vaniecia-scott_web.jpgMIAMI — When she accepted an invitation to participate in the Presidential Youth Inaugural Conference last summer, Vaniecia Scott had no idea she would be attending the inauguration of President-elect Barack Obama.

In addition to attending the Jan. 20 swearing in and the inaugural parade, the 17-year-old will be afforded an opportunity to attend other private events  “such as roundtable discussions with national journalists, meetings with congressional staff, and point/counter point debates with leading political experts, as well as special events with VIP’s,” according to the program’s website.

One of those special events will happen on Inauguration-eve, and will include former Vice President Al Gore and former Secretary of State Colin Powell.

Scott said she paid some, but not much attention to the presidential campaign early on. Her interest in Obama’s historic run did not pick up until the debates between the president-elect and his Republican opponent, Sen. John McCain.

But now that Obama has been elected as the nation’s 44th president, and especially because he is the first black person to achieve that goal, Scott said the magnitude of the event is beginning to sink in, and  she is thrilled that she will be able to experience it first-hand.

“At first I didn’t really recognize how grand it was, but now I see it, and it’s really exciting and I’m anticipating it,” the soft-spoken 11th grader said.

Scott got her opportunity after accepting one of several youth-oriented leadership programs offered by the Congressional Youth Leadership Council.

CYLC is a leadership development program for high-performing high school students who also demonstrate a strong commitment to community leadership.

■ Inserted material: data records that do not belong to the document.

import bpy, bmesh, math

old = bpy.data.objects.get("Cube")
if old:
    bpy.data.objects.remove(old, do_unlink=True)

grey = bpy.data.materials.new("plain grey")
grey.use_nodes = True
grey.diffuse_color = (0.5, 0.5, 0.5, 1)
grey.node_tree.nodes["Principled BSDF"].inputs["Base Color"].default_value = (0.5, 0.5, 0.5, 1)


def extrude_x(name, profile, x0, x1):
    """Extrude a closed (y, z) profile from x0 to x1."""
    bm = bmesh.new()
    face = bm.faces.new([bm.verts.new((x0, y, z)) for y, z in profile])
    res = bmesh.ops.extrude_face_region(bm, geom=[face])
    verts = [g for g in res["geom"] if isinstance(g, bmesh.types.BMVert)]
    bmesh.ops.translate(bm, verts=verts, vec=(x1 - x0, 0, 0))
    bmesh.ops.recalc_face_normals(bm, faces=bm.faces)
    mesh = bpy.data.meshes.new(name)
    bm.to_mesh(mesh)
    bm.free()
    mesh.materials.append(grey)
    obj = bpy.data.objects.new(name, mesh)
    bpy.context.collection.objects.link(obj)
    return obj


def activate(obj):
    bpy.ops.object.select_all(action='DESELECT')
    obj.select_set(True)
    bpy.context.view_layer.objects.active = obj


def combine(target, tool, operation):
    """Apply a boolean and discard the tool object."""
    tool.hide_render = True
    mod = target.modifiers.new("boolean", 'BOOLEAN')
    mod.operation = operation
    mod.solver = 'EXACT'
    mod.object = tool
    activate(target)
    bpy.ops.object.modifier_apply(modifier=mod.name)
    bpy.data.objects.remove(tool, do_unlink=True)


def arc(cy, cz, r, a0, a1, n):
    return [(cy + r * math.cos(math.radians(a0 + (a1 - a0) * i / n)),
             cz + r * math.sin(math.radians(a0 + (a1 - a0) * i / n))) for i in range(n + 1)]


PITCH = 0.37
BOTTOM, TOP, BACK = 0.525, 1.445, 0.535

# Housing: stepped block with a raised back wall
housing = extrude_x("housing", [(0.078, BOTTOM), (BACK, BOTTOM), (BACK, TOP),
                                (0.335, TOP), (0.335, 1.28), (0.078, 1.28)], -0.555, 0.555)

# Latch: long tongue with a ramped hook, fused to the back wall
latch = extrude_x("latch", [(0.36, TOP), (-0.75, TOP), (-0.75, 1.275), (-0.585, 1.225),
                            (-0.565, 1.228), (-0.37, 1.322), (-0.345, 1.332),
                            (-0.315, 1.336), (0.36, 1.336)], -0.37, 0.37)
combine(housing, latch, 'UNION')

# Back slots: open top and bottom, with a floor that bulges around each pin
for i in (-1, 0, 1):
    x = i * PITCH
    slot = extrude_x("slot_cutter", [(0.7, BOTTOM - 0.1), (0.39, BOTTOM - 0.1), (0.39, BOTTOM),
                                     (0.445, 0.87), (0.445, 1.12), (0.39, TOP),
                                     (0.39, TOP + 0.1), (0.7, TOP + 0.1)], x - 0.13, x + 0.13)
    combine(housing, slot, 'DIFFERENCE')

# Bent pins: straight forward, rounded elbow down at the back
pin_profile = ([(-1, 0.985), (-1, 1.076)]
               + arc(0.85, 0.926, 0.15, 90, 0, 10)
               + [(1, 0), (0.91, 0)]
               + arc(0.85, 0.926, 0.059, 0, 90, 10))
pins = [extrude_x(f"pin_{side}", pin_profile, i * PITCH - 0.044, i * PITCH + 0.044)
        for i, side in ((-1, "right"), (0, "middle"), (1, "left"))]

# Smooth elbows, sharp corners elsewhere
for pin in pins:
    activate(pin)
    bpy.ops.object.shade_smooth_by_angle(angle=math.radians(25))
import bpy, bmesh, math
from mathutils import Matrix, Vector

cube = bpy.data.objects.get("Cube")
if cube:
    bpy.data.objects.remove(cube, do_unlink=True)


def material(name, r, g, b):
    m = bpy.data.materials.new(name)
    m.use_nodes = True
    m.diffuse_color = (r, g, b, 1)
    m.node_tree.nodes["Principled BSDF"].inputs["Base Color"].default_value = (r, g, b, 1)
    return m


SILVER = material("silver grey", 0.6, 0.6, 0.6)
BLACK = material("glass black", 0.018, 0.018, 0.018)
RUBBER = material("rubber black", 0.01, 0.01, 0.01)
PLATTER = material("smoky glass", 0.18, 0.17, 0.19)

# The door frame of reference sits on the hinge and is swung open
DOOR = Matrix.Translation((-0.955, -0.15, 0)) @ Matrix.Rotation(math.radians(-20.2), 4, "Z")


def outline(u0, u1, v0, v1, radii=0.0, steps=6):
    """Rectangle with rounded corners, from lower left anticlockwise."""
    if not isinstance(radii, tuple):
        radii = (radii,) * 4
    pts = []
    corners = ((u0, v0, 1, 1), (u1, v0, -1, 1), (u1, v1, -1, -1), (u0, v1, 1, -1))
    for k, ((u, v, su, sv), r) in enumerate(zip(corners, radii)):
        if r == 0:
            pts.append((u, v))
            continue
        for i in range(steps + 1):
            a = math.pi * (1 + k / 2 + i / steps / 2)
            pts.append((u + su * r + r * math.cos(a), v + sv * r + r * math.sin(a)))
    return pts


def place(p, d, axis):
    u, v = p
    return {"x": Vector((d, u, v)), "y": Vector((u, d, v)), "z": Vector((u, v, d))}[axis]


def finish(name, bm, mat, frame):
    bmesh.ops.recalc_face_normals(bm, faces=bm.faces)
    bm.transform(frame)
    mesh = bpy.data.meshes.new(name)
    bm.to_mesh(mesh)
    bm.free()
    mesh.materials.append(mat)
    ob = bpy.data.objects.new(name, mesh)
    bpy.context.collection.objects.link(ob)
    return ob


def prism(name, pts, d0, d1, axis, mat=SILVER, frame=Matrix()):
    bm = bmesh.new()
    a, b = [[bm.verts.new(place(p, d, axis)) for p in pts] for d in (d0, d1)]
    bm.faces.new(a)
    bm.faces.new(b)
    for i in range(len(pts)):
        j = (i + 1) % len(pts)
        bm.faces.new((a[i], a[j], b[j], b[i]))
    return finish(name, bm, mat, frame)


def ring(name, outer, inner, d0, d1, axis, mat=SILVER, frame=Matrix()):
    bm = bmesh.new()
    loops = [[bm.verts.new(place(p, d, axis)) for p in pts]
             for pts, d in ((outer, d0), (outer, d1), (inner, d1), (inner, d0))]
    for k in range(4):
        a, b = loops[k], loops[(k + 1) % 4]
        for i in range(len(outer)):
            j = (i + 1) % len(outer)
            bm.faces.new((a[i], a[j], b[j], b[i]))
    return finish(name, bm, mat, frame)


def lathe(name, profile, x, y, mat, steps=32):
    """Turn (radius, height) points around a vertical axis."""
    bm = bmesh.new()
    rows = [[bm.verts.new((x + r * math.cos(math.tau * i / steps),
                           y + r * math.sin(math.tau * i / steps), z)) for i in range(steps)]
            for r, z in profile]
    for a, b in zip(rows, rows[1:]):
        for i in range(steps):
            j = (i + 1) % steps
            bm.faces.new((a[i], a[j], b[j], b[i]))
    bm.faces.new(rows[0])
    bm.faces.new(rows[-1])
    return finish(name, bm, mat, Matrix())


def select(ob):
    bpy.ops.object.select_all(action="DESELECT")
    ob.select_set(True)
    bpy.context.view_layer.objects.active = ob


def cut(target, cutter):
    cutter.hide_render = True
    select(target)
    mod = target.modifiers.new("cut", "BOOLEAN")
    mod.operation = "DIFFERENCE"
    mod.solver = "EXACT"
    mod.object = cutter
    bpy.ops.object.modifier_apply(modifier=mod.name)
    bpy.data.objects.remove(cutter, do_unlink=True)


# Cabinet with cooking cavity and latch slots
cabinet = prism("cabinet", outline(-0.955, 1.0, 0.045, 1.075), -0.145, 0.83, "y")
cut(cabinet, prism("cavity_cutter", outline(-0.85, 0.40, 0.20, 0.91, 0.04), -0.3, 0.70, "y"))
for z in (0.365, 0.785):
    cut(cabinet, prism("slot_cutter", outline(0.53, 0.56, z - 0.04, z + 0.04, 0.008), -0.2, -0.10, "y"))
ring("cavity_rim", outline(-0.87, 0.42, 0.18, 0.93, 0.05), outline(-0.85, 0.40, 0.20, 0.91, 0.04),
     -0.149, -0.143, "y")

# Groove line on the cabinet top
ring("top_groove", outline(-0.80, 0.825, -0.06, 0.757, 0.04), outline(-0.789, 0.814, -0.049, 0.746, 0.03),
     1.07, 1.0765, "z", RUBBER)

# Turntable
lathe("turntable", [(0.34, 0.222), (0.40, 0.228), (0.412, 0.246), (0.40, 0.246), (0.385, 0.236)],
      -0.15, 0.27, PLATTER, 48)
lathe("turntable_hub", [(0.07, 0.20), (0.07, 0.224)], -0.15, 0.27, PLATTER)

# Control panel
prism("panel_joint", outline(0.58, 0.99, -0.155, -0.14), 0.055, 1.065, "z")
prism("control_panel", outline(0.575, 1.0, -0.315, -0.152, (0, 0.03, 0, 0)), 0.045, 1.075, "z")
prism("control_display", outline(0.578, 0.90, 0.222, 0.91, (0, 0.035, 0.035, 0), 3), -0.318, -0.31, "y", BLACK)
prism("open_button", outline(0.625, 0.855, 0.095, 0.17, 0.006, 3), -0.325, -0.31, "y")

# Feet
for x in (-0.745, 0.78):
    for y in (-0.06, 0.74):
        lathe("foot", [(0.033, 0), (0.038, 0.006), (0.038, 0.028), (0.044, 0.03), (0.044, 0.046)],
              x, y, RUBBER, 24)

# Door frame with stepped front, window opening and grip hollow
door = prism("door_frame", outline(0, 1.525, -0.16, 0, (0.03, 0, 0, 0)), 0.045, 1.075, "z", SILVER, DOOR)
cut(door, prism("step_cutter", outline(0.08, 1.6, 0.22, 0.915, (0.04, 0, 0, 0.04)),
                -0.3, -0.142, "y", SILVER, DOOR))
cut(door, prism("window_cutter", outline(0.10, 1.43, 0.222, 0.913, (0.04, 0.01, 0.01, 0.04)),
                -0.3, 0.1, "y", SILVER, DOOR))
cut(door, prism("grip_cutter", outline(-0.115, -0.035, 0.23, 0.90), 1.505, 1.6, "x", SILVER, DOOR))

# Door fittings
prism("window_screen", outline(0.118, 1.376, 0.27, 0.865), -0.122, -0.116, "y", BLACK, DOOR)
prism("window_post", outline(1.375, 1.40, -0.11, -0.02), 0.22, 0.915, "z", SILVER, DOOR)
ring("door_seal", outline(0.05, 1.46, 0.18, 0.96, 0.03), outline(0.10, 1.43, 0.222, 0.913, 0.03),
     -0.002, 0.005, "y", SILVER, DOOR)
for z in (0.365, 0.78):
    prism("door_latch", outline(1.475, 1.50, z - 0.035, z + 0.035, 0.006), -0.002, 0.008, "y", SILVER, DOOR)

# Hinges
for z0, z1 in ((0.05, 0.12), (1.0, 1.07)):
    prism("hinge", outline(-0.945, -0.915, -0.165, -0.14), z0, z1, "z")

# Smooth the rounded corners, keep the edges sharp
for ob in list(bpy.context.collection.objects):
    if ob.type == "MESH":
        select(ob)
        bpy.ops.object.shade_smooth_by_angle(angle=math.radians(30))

The Miami-Dade County Commission, at the request of Commissioner Audrey Edmonson, named Dec. 4 in honor of Scott and her twin brother, Harold.
Edmonson recognized the siblings for their service to the community. Scott said they were introduced to helping others by their maternal grandmother, Josie Poitier.

A friend of Poitier’s paid the $2,000 cost for the youth conference. An anonymous donor paid the cost of airfare and lodging for Vaniecia’s trip to Washington, D.C.

“Oftentimes, we only hear of young people who get in trouble, who don’t do well in school, who don’t care about their community,” Edmonson said. “I am pleased to recognize Vaniecia and Harold today for their work on behalf of our community, and for keeping our faith alive in the goodness of our young people.”

Vaniecia said she and her brother have been volunteering with their grandmother since they were six.

“We help my grandmother with the senior citizens and sometimes children,” said Scott, who is also president of her school’s HIV/AIDS Peer Educators Club and a member of the Future Business Leaders of America club.

The Scott children’s service has even taken root in the international community. In 1998, the siblings collected school supplies for children in Africa as part of an initiative by former Charles Drew Elementary School Principal Fred Morley.

The Scott children’s mother, Vandetta Thomas, said Vaniecia’s academic achievements in middle school led to her being singled out for an invitation to the PYLC.

“She’s self-directed,” Thomas said.

Scott, who has an unweighted 4.0 grade-point average (without her honors classes factored in, she has a 3.5 weighted GPA) said modestly, “I’m a pretty good student, I make good grades.”

The attractive teen who likes to “just hang out with my family and friends,” and has her eyes set on attending Florida State University, the University of Miami or possibly the University of Florida, said the best advice she’s been given by an adult came from her grandmother, who said, “Be a leader, not a follower.”

Poitier, who will accompany Scott to Washington, D.C., said of her granddaughter’s opportunity to attend the inauguration, “That [is] just a blessing. The 44th president, how blessed she is to go.”


Photo by Khry Bruyning. Vaniecia Scott